Schwager SCSamantha C , Young KKatherine , Hapach LALauren A , Carlson CMCaroline M , Mosier JAJenna A , McArdle TJTanner J , Wang WWenjun , Schunk CCurtis , Jayathilake ALAnissa L , Bates MEMadison E , Bordeleau FFrancois , Antonyak MAMarc A , Cerione RARichard A , Reinhart-King CACynthia A . eLife. 2022 12 07; 11().

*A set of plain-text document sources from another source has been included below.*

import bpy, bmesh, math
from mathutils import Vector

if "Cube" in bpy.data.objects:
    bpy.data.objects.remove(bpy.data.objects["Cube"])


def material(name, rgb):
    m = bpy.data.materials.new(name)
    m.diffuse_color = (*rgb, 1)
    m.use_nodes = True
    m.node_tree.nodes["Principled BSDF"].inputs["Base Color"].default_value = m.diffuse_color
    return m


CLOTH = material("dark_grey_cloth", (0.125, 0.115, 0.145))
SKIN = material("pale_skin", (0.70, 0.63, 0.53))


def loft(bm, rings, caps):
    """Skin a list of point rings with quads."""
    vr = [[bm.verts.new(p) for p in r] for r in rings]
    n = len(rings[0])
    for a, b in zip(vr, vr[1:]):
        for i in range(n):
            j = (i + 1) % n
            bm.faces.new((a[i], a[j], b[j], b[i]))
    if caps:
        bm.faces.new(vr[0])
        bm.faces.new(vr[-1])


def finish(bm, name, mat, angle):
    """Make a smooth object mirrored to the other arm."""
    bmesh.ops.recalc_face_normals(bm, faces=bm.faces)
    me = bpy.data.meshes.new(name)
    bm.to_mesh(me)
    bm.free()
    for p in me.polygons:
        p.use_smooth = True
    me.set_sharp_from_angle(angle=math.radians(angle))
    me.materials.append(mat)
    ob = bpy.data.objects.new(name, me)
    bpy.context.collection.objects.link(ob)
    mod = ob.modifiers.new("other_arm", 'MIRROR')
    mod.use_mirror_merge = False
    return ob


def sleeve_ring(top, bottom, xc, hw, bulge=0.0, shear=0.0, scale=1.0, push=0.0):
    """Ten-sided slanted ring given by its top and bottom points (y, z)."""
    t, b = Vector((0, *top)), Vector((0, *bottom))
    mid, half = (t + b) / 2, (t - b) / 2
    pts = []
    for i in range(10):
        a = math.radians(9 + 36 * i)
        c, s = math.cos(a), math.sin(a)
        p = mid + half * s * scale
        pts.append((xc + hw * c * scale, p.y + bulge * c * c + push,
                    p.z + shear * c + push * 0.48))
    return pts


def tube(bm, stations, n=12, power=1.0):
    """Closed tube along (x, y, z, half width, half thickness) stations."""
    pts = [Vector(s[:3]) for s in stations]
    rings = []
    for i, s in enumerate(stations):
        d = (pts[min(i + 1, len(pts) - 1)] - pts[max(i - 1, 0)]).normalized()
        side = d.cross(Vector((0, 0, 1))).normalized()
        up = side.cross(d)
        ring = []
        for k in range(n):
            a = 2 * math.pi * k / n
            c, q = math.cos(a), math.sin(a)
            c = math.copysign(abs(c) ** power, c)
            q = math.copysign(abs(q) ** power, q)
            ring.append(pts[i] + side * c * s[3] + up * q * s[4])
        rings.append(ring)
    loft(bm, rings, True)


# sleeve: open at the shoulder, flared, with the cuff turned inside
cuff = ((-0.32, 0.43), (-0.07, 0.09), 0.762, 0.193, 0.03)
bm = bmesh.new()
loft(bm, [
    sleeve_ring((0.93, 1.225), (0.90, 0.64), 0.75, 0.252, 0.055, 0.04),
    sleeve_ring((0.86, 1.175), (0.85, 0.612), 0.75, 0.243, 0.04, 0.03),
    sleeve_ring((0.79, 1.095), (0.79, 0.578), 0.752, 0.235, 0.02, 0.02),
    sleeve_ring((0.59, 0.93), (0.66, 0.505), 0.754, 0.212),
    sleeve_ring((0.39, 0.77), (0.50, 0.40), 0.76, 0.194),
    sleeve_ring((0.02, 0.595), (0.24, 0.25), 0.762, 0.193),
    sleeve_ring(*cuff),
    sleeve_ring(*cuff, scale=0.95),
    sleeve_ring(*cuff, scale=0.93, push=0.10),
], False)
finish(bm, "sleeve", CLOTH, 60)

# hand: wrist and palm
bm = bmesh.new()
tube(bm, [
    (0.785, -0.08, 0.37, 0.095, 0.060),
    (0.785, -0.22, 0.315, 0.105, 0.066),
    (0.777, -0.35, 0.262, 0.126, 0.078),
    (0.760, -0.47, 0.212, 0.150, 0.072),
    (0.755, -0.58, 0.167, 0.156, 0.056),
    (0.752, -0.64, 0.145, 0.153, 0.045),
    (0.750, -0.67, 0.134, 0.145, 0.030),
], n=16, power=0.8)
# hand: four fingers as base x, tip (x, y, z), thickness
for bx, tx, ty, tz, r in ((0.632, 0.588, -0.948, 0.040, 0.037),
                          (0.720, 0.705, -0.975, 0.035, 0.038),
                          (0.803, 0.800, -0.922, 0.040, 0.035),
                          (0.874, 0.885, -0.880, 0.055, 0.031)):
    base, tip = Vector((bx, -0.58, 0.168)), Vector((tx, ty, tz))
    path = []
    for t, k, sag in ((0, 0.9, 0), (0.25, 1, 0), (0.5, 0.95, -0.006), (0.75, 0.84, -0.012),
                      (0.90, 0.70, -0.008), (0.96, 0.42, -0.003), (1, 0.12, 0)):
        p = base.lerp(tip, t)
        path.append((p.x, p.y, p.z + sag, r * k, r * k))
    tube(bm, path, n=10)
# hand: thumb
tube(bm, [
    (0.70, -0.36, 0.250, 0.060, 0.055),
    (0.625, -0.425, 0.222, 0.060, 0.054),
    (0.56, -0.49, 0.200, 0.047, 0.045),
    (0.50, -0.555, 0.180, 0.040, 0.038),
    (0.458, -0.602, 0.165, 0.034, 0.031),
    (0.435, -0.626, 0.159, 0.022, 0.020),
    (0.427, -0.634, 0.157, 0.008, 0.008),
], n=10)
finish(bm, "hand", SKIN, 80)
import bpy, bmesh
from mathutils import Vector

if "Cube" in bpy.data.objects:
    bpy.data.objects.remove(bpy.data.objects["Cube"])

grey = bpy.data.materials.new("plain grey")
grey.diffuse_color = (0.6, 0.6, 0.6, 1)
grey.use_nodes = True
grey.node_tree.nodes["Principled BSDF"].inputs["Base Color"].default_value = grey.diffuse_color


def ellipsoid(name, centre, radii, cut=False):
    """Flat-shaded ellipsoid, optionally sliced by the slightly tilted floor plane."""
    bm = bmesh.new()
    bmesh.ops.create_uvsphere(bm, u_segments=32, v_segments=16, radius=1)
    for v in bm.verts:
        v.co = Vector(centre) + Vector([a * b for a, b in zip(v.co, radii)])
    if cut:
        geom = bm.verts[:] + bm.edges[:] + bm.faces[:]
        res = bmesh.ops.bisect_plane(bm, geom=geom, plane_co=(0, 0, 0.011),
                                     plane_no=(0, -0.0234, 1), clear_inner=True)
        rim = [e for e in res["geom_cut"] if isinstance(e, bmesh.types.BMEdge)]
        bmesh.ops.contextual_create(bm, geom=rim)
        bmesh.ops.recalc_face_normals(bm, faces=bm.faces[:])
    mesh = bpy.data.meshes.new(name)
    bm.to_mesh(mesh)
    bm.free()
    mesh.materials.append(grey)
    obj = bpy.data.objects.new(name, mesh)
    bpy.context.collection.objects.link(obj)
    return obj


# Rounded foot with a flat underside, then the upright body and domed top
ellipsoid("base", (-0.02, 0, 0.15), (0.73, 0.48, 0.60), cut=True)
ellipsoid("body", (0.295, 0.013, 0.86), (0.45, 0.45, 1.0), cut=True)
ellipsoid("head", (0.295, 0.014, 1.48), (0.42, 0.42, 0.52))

Cancer cell migration is highly heterogeneous, and the migratory capability of cancer cells is thought to be an indicator of metastatic potential. It is becoming clear that a cancer cell does not have to be inherently migratory to metastasize, with weakly migratory cancer cells often found to be highly metastatic. However, the mechanism through which weakly migratory cells escape from the primary tumor remains unclear. Here, utilizing phenotypically sorted highly and weakly migratory human breast cancer cells, we demonstrate that weakly migratory metastatic cells disseminate from the primary tumor via communication with stromal cells. While highly migratory cells are capable of single cell migration, weakly migratory cells rely on cell-cell signaling with fibroblasts to escape the primary tumor. Weakly migratory cells release microvesicles rich in tissue transglutaminase 2 (Tg2) which activate murine fibroblasts and lead weakly migratory cancer cell migration . These microvesicles also induce tumor stiffening and fibroblast activation and enhance the metastasis of weakly migratory cells. Our results identify microvesicles and Tg2 as potential therapeutic targets for metastasis and reveal a novel aspect of the metastatic cascade in which weakly migratory cells release microvesicles which activate fibroblasts to enhance cancer cell dissemination.